Times are changing, and thankfully people around us are evolving. But unfortunately some people decided to live in the bygone era. So the Supreme Court decided to over-ride the July 2009 verdict of the Delhi High Court, effectively re-criminalizing homosexuality or more precisely ‘homosexual acts’. The verdict is beyond upsetting. It befuddles me and makes me cringe to see how unaware some of us are. Restoring the Section 377 of the Indian Penal Code in a way sends a message to all the homo-phobes out there that, “Yes, you are correct. Homosexuality is wrong. And we stand with you”. I don’t know if the judiciary realizes how it has actually thrown millions of the so-called “miniscule minority” back into the closet. A life full of misery, loneliness, hopelessness and ignorance. As a gay teen, it made me re-think my decision of coming out.
We belong to different countries, have different beliefs, have different spiritual inclinations and belong to different age groups and generations, but we have all been through the same phase of self denial followed by self-acceptance. I am super-unapologetic about hanging out with girls because that is where I feel comfortable. The fear of the law does haunt me but I’m original and unafraid. I’m certain that to every dark tunnel, there exists a bright light of hope. And today when I look back, I realize how blessed I am to be gay. I definitely believe that being a homo is one of the best things that ever happened to me for it made me all the more resilient, a magnanimous being and almost immune to criticism.

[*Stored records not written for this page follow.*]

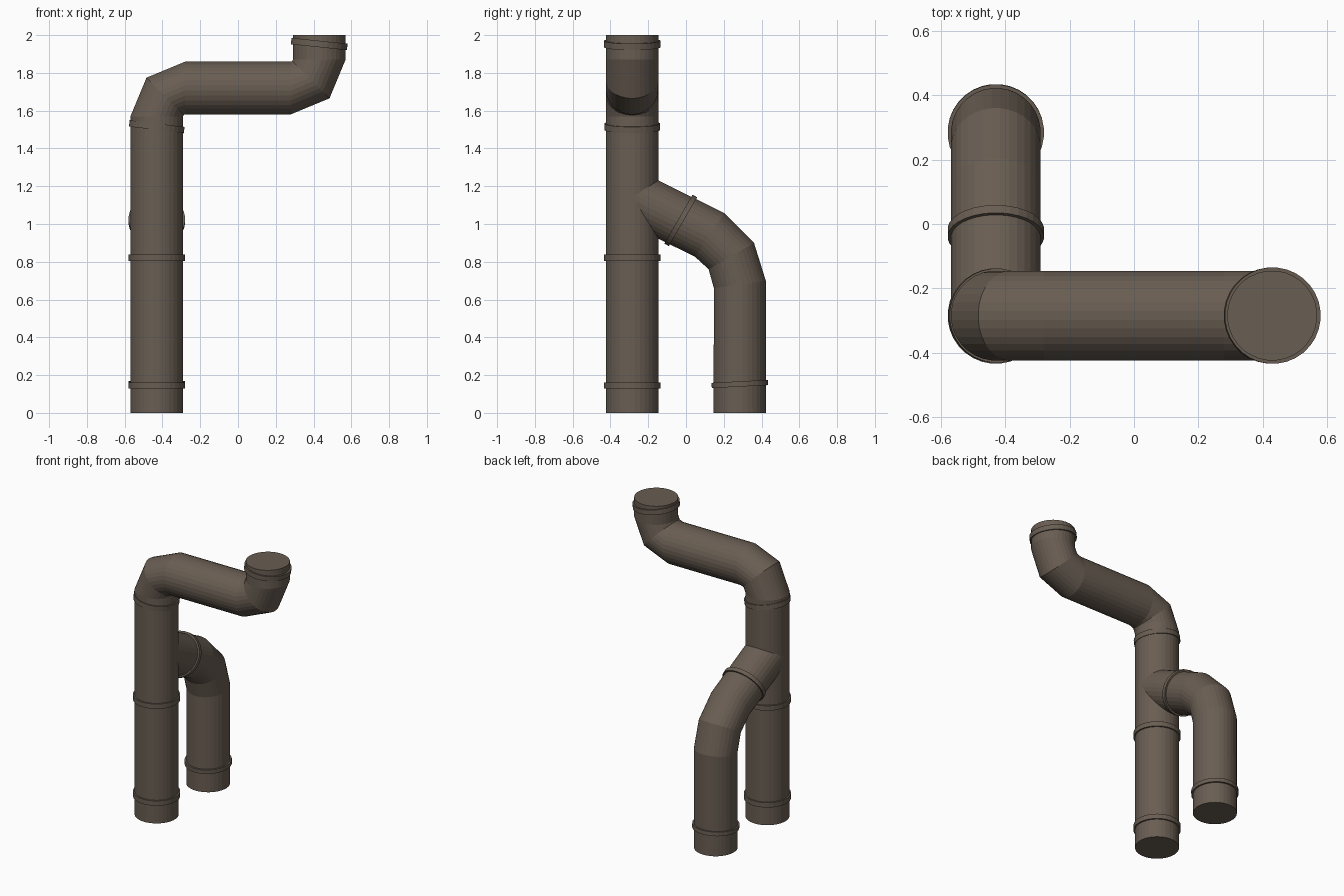
import bpy, bmesh
from math import cos, sin, pi, radians
from mathutils import Vector

if "Cube" in bpy.data.objects:
    bpy.data.objects.remove(bpy.data.objects["Cube"])

SIDES = 32
R = 0.14          # pipe radius
X, Y = -0.43, -0.285   # axis of the main stack
BEND = 0.15       # elbow centreline radius

mat = bpy.data.materials.new("brown_pipe")
mat.diffuse_color = (0.14, 0.11, 0.085, 1)
mat.use_nodes = True
mat.node_tree.nodes["Principled BSDF"].inputs["Base Color"].default_value = mat.diffuse_color


def tube(name, sections, plane, offset, radius=R):
    """Sweep a circle through (a, z, angle) sections lying in the xz or yz plane."""
    def to3d(a, z):
        return Vector((a, offset, z)) if plane == "x" else Vector((offset, a, z))
    side = Vector((0, 1, 0)) if plane == "x" else Vector((1, 0, 0))
    o = to3d(0, 0)
    bm = bmesh.new()
    rings = []
    for a, z, ang in sections:
        u = to3d(cos(radians(ang)), sin(radians(ang))) - o
        c = to3d(a, z)
        rings.append([bm.verts.new(c + radius * (cos(t) * u + sin(t) * side))
                      for t in ((i + 0.5) * 2 * pi / SIDES for i in range(SIDES))])
    for p, q in zip(rings, rings[1:]):
        for i in range(SIDES):
            j = (i + 1) % SIDES
            bm.faces.new((p[i], p[j], q[j], q[i]))
    bm.faces.new(rings[0])
    bm.faces.new(rings[-1])
    bmesh.ops.recalc_face_normals(bm, faces=bm.faces)
    me = bpy.data.meshes.new(name)
    bm.to_mesh(me)
    bm.free()
    me.materials.append(mat)
    ob = bpy.data.objects.new(name, me)
    bpy.context.collection.objects.link(ob)
    return ob


def collar(name, a, z, ang, plane, offset, radius=0.15, h=0.034):
    """Short wide ring around a pipe, its cross direction tilted by ang."""
    n = (-sin(radians(ang)) * h / 2, cos(radians(ang)) * h / 2)
    tube(name, [(a - n[0], z - n[1], ang), (a + n[0], z + n[1], ang)],
         plane, offset, radius)


def elbow(cx, cz, sign, angles):
    """Sections of a faceted bend about (cx, cz)."""
    return [(cx + sign * BEND * cos(radians(t)), cz + sign * BEND * sin(radians(t)), t)
            for t in angles]


# main vertical stack
tube("main_stack", [(X, 0, 180), (X, 1.51, 180)], "x", Y)

# offset run: elbow, horizontal pipe, elbow, top outlet
tube("offset_run",
     [(X, 1.51, 180)]
     + elbow(X + BEND, 1.57, 1, (180, 135, 90))
     + elbow(-X - BEND, 1.87, -1, (90, 135, 180))
     + [(-X, 2.0, 180)], "x", Y)

# side branch: vertical pipe, faceted bend, slanted pipe into the stack
tube("side_branch",
     [(0.285, 0, 0), (0.285, 0.68, 8), (0.24, 0.83, 30),
      (0.125, 0.942, 56), (-0.285, 1.145, 63)], "y", X, 0.1395)

# joint collars
for i, z in enumerate((0.145, 0.822)):
    collar(f"stack_collar_{i + 1}", X, z, 0, "x", Y)
collar("lower_elbow_collar", X, 1.515, -7, "x", Y, 0.147)
collar("outlet_collar", -X, 1.953, -6, "x", Y)
collar("branch_foot_collar", 0.285, 0.153, 3, "y", X, h=0.028)
collar("branch_joint_collar", -0.028, 1.019, 60, "y", X, h=0.028)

The time has definitely come to invest our energy into the social issues related to sexuality for we’re all “born under the lucky star”.